*WHAT YOU SHOULD DO:* Give the lines again, unchanged, starting with the line containing "const wall = roundedRect(new" and ending with the last line of the data below.

—————

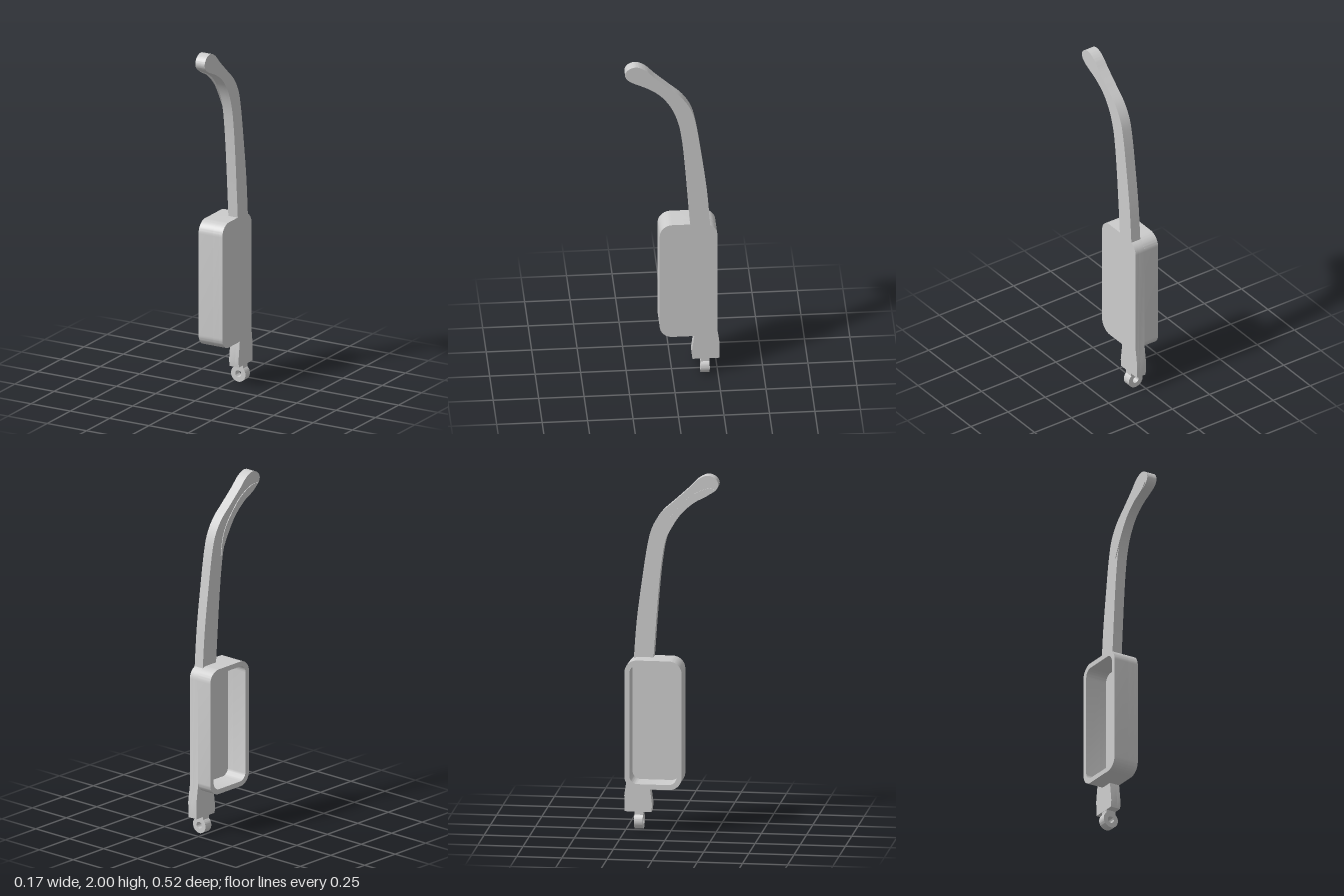
import * as THREE from 'three';
import { toCreasedNormals } from 'three/addons/utils/BufferGeometryUtils.js';

const grey = new THREE.MeshStandardMaterial({ color: 0xcccccc });
grey.name = 'plain grey';

const vec = (pts) => pts.map(([z, y]) => new THREE.Vector2(-z, y));

// Extrudes a side profile, drawn as (-z, y), from x0 to x1
function sidePart(name, shape, x0, x1) {
  const geo = new THREE.ExtrudeGeometry(shape, { depth: x1 - x0, bevelEnabled: false, curveSegments: 8 });
  geo.translate(0, 0, x0);
  geo.rotateY(Math.PI / 2);
  const mesh = new THREE.Mesh(toCreasedNormals(geo, 0.6), grey);
  mesh.name = name;
  return mesh;
}

// Rounded rectangle in (-z, y)
function roundedRect(path, u0, u1, y0, y1, r) {
  path.moveTo(u0 + r, y0);
  path.lineTo(u1 - r, y0);
  path.absarc(u1 - r, y0 + r, r, -Math.PI / 2, 0);
  path.lineTo(u1, y1 - r);
  path.absarc(u1 - r, y1 - r, r, 0, Math.PI / 2);
  path.lineTo(u0 + r, y1);
  path.absarc(u0 + r, y1 - r, r, Math.PI / 2, Math.PI);
  path.lineTo(u0, y0 + r);
  path.absarc(u0 + r, y0 + r, r, Math.PI, Math.PI * 1.5);
  return path;
}

const cavity = () => roundedRect(new THREE.Path(), -0.042, 0.219, 0.275, 0.942, 0.045);

// Lower tab, housing back and curved arm in one outline
function bodyOutline() {
  const body = new THREE.Shape();
  body.moveTo(0.11, 0.1);
  body.lineTo(0.258, 0.1);
  body.lineTo(0.26, 0.19);
  body.lineTo(0.247, 0.28);
  body.lineTo(0.247, 0.9);
  body.quadraticCurveTo(0.245, 0.94, 0.207, 0.962);
  body.splineThru(vec([
    [-0.19, 1.184], [-0.159, 1.423], [-0.132, 1.6], [-0.105, 1.703], [-0.055, 1.785],
    [0.02, 1.855], [0.095, 1.924], [0.148, 1.977], [0.2, 2.0], [0.245, 1.983], [0.26, 1.945],
    [0.23, 1.906], [0.127, 1.854], [0.055, 1.797], [0.0, 1.715], [-0.034, 1.62],
    [-0.053, 1.51], [-0.067, 1.38], [-0.08, 1.22], [-0.098, 0.97],
  ]));
  body.lineTo(0.0, 0.97);
  body.absarc(0.0, 0.9, 0.07, Math.PI / 2, Math.PI);
  body.lineTo(-0.07, 0.317);
  body.absarc(0.0, 0.317, 0.07, Math.PI, Math.PI * 1.5);
  body.lineTo(0.12, 0.247);
  body.lineTo(0.106, 0.14);
  return body;
}

export function createModel() {
  const group = new THREE.Group();
  group.name = 'templeArm';

  // Body: closed outer skin, then a thicker layer pierced by the cavity
  group.add(sidePart('bodySkin', bodyOutline(), 0.045, 0.067));
  const core = bodyOutline();
  core.holes.push(cavity());
  group.add(sidePart('bodyCore', core, 0.007, 0.045));

  // Housing wall around the open side
  const wall = roundedRect(new THREE.Shape(), -0.07, 0.247, 0.247, 0.97, 0.07);
  wall.holes.push(cavity());
  group.add(sidePart('housingWall', wall, -0.084, 0.007));

  // Thin pad on the inner face of the hook
  const pad = new THREE.Shape();
  pad.moveTo(0.06, 1.58);
  pad.splineThru(vec([[-0.045, 1.68], [0.0, 1.77], [0.095, 1.875], [0.19, 1.925], [0.243, 1.925]]));
  pad.splineThru(vec([[0.2, 1.887], [0.125, 1.845], [0.052, 1.777], [-0.004, 1.69], [-0.06, 1.58]]));
  group.add(sidePart('earPad', pad, 0.003, 0.0075));

  // Hinge eye with its short neck
  const eye = new THREE.Shape();
  eye.absarc(0.036, 0.046, 0.046, 0, Math.PI * 2);
  const hole = new THREE.Path();
  hole.absarc(0.036, 0.046, 0.019, 0, Math.PI * 2);
  eye.holes.push(hole);
  const eyeGeo = new THREE.ExtrudeGeometry(eye, { depth: 0.048, bevelEnabled: false, curveSegments: 32 });
  const hinge = new THREE.Mesh(toCreasedNormals(eyeGeo, 0.6), grey);
  hinge.name = 'hingeEye';
  hinge.position.z = -0.204;
  group.add(hinge);

  const neck = new THREE.Mesh(new THREE.BoxGeometry(0.058, 0.035, 0.047), grey);
  neck.name = 'hingeNeck';
  neck.position.set(0.037, 0.0865, -0.18);
  group.add(neck);

  return group;
}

—————

*EXERCISE OUTPUT:*
  const wall = roundedRect(new THREE.Shape(), -0.07, 0.247, 0.247, 0.97, 0.07);
  wall.holes.push(cavity());
  group.add(sidePart('housingWall', wall, -0.084, 0.007));

  // Thin pad on the inner face of the hook
  const pad = new THREE.Shape();
  pad.moveTo(0.06, 1.58);
  pad.splineThru(vec([[-0.045, 1.68], [0.0, 1.77], [0.095, 1.875], [0.19, 1.925], [0.243, 1.925]]));
  pad.splineThru(vec([[0.2, 1.887], [0.125, 1.845], [0.052, 1.777], [-0.004, 1.69], [-0.06, 1.58]]));
  group.add(sidePart('earPad', pad, 0.003, 0.0075));

  // Hinge eye with its short neck
  const eye = new THREE.Shape();
  eye.absarc(0.036, 0.046, 0.046, 0, Math.PI * 2);
  const hole = new THREE.Path();
  hole.absarc(0.036, 0.046, 0.019, 0, Math.PI * 2);
  eye.holes.push(hole);
  const eyeGeo = new THREE.ExtrudeGeometry(eye, { depth: 0.048, bevelEnabled: false, curveSegments: 32 });
  const hinge = new THREE.Mesh(toCreasedNormals(eyeGeo, 0.6), grey);
  hinge.name = 'hingeEye';
  hinge.position.z = -0.204;
  group.add(hinge);

  const neck = new THREE.Mesh(new THREE.BoxGeometry(0.058, 0.035, 0.047), grey);
  neck.name = 'hingeNeck';
  neck.position.set(0.037, 0.0865, -0.18);
  group.add(neck);

  return group;
}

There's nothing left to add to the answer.